WHAT TO WORK ON:
Each line from the start of the data below through the one containing "ob = bpy.data.objects.new(name, me)" must be reproduced exactly.

AVAILABLE RECORDS:
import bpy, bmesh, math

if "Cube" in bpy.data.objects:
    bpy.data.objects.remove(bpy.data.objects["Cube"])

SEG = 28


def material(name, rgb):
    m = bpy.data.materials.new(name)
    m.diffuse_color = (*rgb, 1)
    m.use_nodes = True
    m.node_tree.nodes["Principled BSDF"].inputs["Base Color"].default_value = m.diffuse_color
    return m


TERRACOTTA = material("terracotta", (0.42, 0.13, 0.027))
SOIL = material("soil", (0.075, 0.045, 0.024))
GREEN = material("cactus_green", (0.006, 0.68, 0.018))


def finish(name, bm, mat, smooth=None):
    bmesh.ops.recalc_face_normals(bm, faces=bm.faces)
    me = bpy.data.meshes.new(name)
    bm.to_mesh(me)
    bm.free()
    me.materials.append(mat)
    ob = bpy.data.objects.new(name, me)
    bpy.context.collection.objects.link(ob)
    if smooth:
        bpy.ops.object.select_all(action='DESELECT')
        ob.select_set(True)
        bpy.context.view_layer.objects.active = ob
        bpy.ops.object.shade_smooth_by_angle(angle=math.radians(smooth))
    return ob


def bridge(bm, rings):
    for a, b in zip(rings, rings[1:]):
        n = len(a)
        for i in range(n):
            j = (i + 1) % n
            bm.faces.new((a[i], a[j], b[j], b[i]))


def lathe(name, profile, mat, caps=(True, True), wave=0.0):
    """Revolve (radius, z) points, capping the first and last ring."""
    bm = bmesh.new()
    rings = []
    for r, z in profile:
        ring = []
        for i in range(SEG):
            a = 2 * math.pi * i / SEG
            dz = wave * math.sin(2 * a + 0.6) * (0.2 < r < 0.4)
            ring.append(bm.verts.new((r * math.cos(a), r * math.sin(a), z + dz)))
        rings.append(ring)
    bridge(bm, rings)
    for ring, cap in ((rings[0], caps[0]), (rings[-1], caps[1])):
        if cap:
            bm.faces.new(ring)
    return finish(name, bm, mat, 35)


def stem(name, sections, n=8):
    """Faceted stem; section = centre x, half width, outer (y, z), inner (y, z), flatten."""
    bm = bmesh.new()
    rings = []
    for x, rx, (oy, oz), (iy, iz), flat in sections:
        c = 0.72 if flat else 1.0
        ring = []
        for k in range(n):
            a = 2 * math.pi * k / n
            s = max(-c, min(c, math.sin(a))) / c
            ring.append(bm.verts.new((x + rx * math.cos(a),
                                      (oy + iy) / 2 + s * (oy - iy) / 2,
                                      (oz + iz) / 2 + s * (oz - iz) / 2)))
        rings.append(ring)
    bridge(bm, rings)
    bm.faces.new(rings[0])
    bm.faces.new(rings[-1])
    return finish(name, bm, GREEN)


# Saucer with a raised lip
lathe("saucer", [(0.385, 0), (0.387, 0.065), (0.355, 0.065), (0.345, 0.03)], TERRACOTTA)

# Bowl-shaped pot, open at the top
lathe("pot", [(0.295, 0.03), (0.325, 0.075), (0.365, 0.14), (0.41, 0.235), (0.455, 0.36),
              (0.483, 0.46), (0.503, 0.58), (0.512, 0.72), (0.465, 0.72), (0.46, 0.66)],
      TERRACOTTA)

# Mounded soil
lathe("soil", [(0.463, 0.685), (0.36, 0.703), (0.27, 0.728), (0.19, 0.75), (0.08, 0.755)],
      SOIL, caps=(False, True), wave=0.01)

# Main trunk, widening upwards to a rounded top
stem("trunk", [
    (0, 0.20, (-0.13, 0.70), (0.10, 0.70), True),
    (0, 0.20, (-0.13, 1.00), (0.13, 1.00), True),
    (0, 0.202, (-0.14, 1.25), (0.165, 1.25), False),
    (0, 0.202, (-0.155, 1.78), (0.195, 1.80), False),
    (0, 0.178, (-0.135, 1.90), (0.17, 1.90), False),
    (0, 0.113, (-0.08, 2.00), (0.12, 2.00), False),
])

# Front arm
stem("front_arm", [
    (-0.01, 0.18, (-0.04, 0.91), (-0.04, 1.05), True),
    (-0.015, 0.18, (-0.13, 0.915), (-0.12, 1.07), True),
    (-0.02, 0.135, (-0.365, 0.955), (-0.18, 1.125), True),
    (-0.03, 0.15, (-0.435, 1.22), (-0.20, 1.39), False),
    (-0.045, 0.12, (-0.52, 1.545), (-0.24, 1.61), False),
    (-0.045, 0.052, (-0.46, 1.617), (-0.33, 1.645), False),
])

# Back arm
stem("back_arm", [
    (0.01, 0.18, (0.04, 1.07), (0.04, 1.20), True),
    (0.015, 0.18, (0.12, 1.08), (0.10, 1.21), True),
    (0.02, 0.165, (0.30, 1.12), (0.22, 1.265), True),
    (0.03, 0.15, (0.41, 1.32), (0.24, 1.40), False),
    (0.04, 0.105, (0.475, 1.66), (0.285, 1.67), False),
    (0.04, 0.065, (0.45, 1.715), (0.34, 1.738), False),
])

WRITTEN SOLUTION:
import bpy, bmesh, math

if "Cube" in bpy.data.objects:
    bpy.data.objects.remove(bpy.data.objects["Cube"])

SEG = 28


def material(name, rgb):
    m = bpy.data.materials.new(name)
    m.diffuse_color = (*rgb, 1)
    m.use_nodes = True
    m.node_tree.nodes["Principled BSDF"].inputs["Base Color"].default_value = m.diffuse_color
    return m


TERRACOTTA = material("terracotta", (0.42, 0.13, 0.027))
SOIL = material("soil", (0.075, 0.045, 0.024))
GREEN = material("cactus_green", (0.006, 0.68, 0.018))


def finish(name, bm, mat, smooth=None):
    bmesh.ops.recalc_face_normals(bm, faces=bm.faces)
    me = bpy.data.meshes.new(name)
    bm.to_mesh(me)
    bm.free()
    me.materials.append(mat)
    ob = bpy.data.objects.new(name, me)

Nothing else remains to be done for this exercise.